A Chinese Foreign Ministry spokesperson said Monday that the United States should know that in the 21st century, global trade requires rules rather than power.
Foreign Ministry spokesperson Hua Chunying made the remarks at a daily press briefing, when commenting on U.S. Vice President Mike Pence's remarks that recent U.S. trade moves meant the "era of economic surrender is over."
Instead of saying the "era of economic surrender is over," it is better for the U.S. side to say that the U.S. economic intimidation and hegemony should be eliminated, Hua said.
She said that China has always complied with WTO rules and maintained a multilateral trading system with the WTO as its core and rules as the basis. It has always advocated that in a spirit of mutual respect, equality and mutual benefit, disputes including economic and trade friction should be settled through consultation.
Hua said that both China and the United States had been negotiating on economic and trade issues. And China has the confidence and ability to safeguard its legitimate interests under any circumstances.
"China hopes that the United States will make rational and cautious decisions and choices," she said.

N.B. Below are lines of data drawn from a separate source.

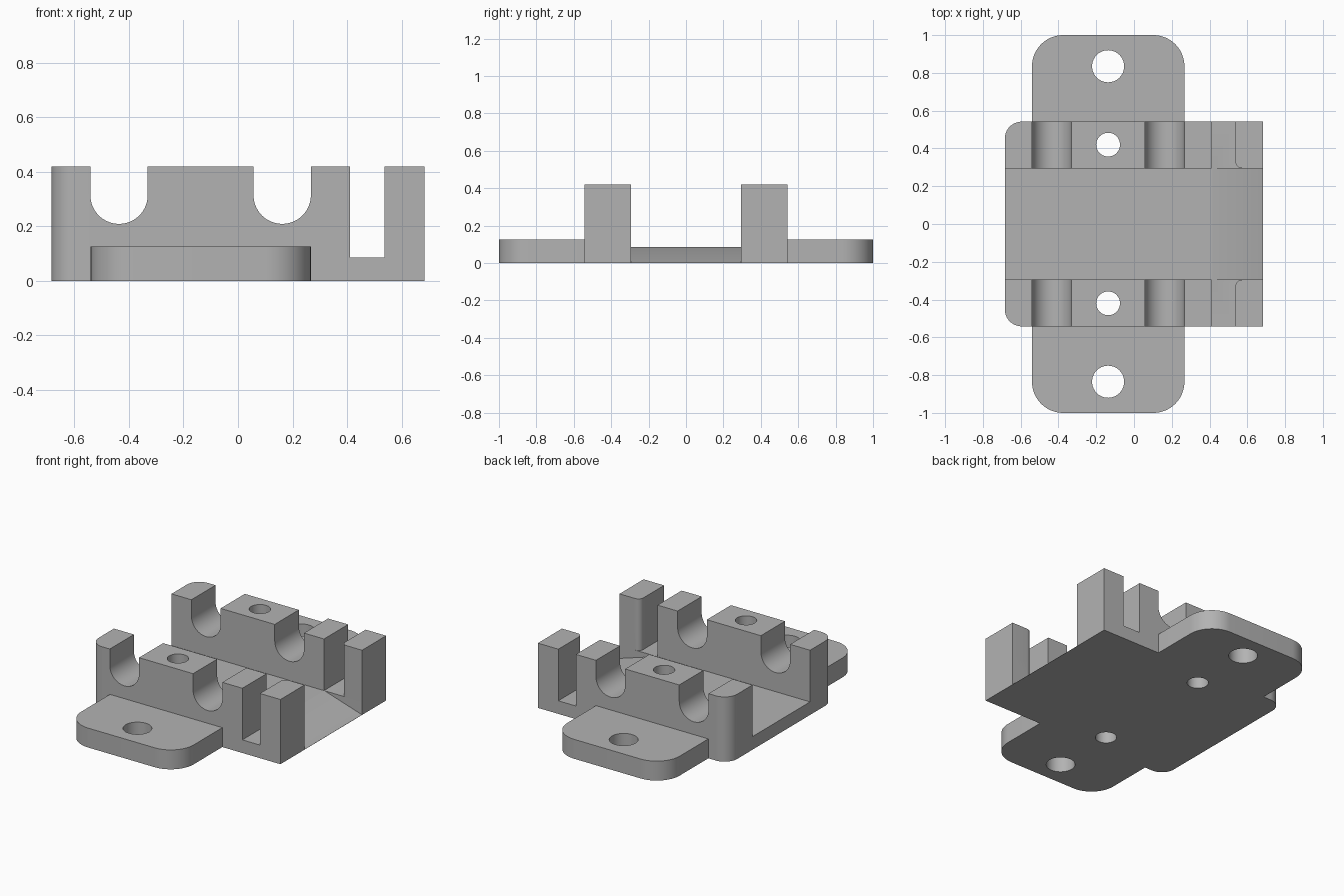
import bpy, bmesh
from math import sin, cos, pi, radians
from mathutils import Vector

cube = bpy.data.objects.get("Cube")
if cube:
    bpy.data.objects.remove(cube, do_unlink=True)

grey = bpy.data.materials.new("plain grey")
grey.use_nodes = True
COLOUR = (0.45, 0.45, 0.45, 1)
grey.diffuse_color = COLOUR
grey.node_tree.nodes["Principled BSDF"].inputs["Base Color"].default_value = COLOUR


def arc(cx, cy, r, a0, a1, n=16):
    """Points on an arc, angles in degrees."""
    angles = [radians(a0 + (a1 - a0) * i / n) for i in range(n + 1)]
    return [(cx + r * cos(a), cy + r * sin(a)) for a in angles]


def prism(name, outline, lo, hi, upright=False):
    """Extrude an outline along z, or an x-z outline along y when upright."""
    bm = bmesh.new()
    place = (lambda p: (p[0], lo, p[1])) if upright else (lambda p: (p[0], p[1], lo))
    face = bm.faces.new([bm.verts.new(place(p)) for p in outline])
    moved = bmesh.ops.extrude_face_region(bm, geom=[face])["geom"]
    step = Vector((0, hi - lo, 0)) if upright else Vector((0, 0, hi - lo))
    bmesh.ops.translate(bm, vec=step, verts=[v for v in moved if isinstance(v, bmesh.types.BMVert)])
    bmesh.ops.recalc_face_normals(bm, faces=bm.faces)
    mesh = bpy.data.meshes.new(name)
    bm.to_mesh(mesh)
    bm.free()
    mesh.materials.append(grey)
    obj = bpy.data.objects.new(name, mesh)
    bpy.context.collection.objects.link(obj)
    return obj


def combine(target, tool, operation="DIFFERENCE"):
    """Apply a boolean and discard the tool."""
    tool.hide_render = True
    mod = target.modifiers.new("cut", "BOOLEAN")
    mod.operation, mod.solver, mod.object = operation, "EXACT", tool
    bpy.context.view_layer.objects.active = target
    bpy.ops.object.modifier_apply(modifier=mod.name)
    bpy.data.objects.remove(tool, do_unlink=True)


def mirrored(half):
    """Close a half outline by mirroring it across y = 0."""
    return half + [(x, -y) for x, y in reversed(half)]


END, SIDE, INNER, TOP, FLOOR = 0.684, 0.542, 0.295, 0.42, 0.085
TAB_L, TAB_R, MID = -0.54, 0.267, -0.137

# Main block with two rounded corners on one end
r = 0.09
body = prism("bearing_block",
             mirrored([(END, SIDE)] + arc(r - END, SIDE - r, r, 90, 180)), 0, TOP)

# Mounting tabs at front and back
r = 0.165
tabs = prism("mounting_tabs", mirrored(arc(TAB_R - r, 1 - r, r, 0, 90)
                                       + arc(TAB_L + r, 1 - r, r, 90, 180)), 0, 0.126)
combine(body, tabs, "UNION")

# Central channel crossed by a narrow slot, with rounded inner post corners
r = 0.035
channel = mirrored([(1, INNER)] + arc(0.537 + r, INNER + r, r, 270, 180, 8)
                   + [(0.537, 2), (0.411, 2), (0.411, INNER), (-1, INNER)])
combine(body, prism("channel_cutter", channel, FLOOR, 1))

# Ramp running down to the open end of the channel
ramp = [(0.415, FLOOR), (END, 0.001), (1, 0.001), (1, 0.2), (0.415, 0.2)]
combine(body, prism("ramp_cutter", ramp, -INNER, INNER, True))

# Round-bottomed cradles across both walls
r = 0.105
for x in (-0.436, 0.162):
    cradle = [(x + r, 1), (x - r, 1)] + arc(x, 0.314, r, 180, 360, 32)
    combine(body, prism("cradle_cutter", cradle, -0.7, 0.7, True))

# Bolt holes through the walls and tabs
for y, r in ((0.42, 0.063), (0.835, 0.085)):
    for side in (-1, 1):
        hole = arc(MID, side * y, r, 0, 360, 40)[:-1]
        combine(body, prism("hole_cutter", hole, -1, 1))

bpy.ops.object.select_all(action="DESELECT")
body.select_set(True)
bpy.context.view_layer.objects.active = body
bpy.ops.object.shade_smooth_by_angle(angle=radians(30))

U.S. President Donald Trump on Thursday signed a memorandum that could impose tariffs on up to 60 billion U.S. dollars of imports from China and restrictions on Chinese investment in the United States.
"China is willing to have consultations with the U.S. side guided by the principle of mutual respect and benefit," Hua said, noting that the the door to dialogue and consultation between the two sides has always been open.

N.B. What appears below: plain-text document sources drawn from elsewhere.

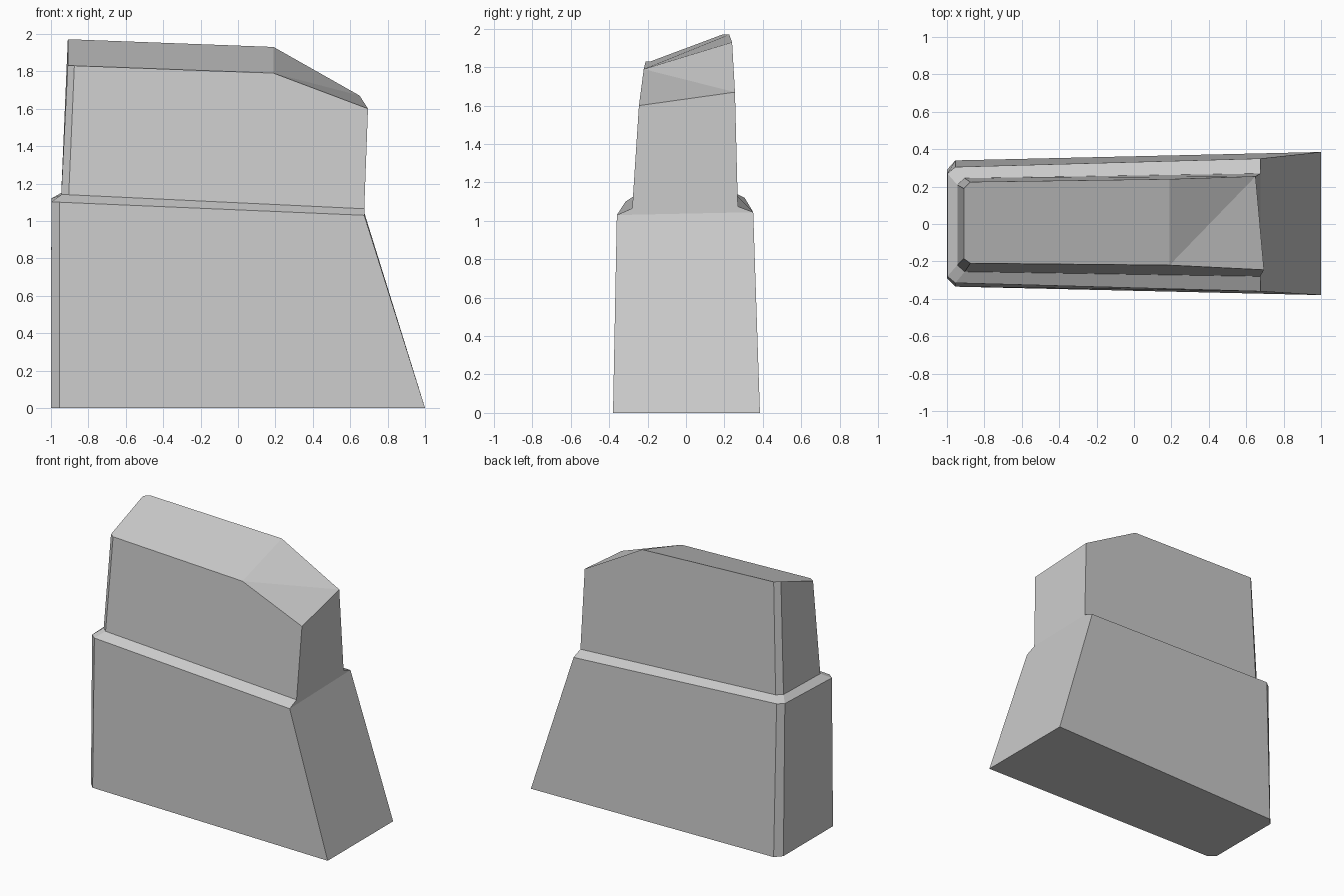
import bpy
import bmesh

if "Cube" in bpy.data.objects:
    bpy.data.objects.remove(bpy.data.objects["Cube"], do_unlink=True)

grey = bpy.data.materials.new("stone grey")
grey.use_nodes = True
colour = (0.6, 0.6, 0.6, 1)
grey.diffuse_color = colour
grey.node_tree.nodes["Principled BSDF"].inputs["Base Color"].default_value = colour

bm = bmesh.new()


def ring(*points):
    return [bm.verts.new(p) for p in points]


def bridge(a, b):
    for i in range(len(a)):
        j = (i + 1) % len(a)
        bm.faces.new((a[i], a[j], b[j], b[i]))


# Outlines: front left, front right, back right, back left, then the chamfered left end
base = ring((-0.955, -0.335, 0), (1, -0.38, 0), (1, 0.385, 0),
            (-0.955, 0.34, 0), (-1, 0.29, 0), (-1, -0.29, 0))
shoulder = ring((-0.955, -0.315, 1.10), (0.675, -0.36, 1.03), (0.675, 0.35, 1.045),
                (-0.955, 0.305, 1.12), (-0.998, 0.27, 1.12), (-0.998, -0.28, 1.10))
ledge = ring((-0.905, -0.255, 1.14), (0.675, -0.28, 1.065), (0.675, 0.27, 1.075),
             (-0.905, 0.245, 1.15), (-0.945, 0.21, 1.15), (-0.945, -0.22, 1.14))
top = ring((-0.875, -0.21, 1.83), (0.695, -0.245, 1.60), (0.65, 0.255, 1.67),
           (-0.875, 0.225, 1.97), (-0.91, 0.19, 1.97), (-0.91, -0.185, 1.83))
bend_front, bend_back = ring((0.19, -0.22, 1.79), (0.19, 0.24, 1.93))

# Lower block and sloping ledge
bm.faces.new(base[::-1])
bridge(base, shoulder)
bridge(shoulder, ledge)

# Upper block walls; the long walls follow the bend in the roof
for i in range(len(top)):
    j = (i + 1) % len(top)
    bend = {0: [bend_front], 2: [bend_back]}.get(i, [])
    bm.faces.new([ledge[i], ledge[j], top[j]] + bend + [top[i]])

# Roof: one long slope and a folded corner
bm.faces.new((top[0], bend_front, bend_back, top[3], top[4], top[5]))
bm.faces.new((bend_front, top[1], top[2]))
bm.faces.new((bend_front, top[2], bend_back))

bmesh.ops.recalc_face_normals(bm, faces=bm.faces)
mesh = bpy.data.meshes.new("stepped_block")
bm.to_mesh(mesh)
bm.free()
mesh.materials.append(grey)
block = bpy.data.objects.new("stepped_block", mesh)
bpy.context.collection.objects.link(block)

China's Vice Foreign Minister Zheng Zeguang said on Monday that the economic and trade relations between China and the United States were essentially mutually beneficial and brought a lot of tangible benefits to the two peoples.
"We don't want to have a trade war, but we are never afraid of it," Zheng said, noting that China was fully determined and prepared to deal with such a situation to safeguard the national interest.
Zheng expressed his hope that the U.S. side would calm down and find a solution.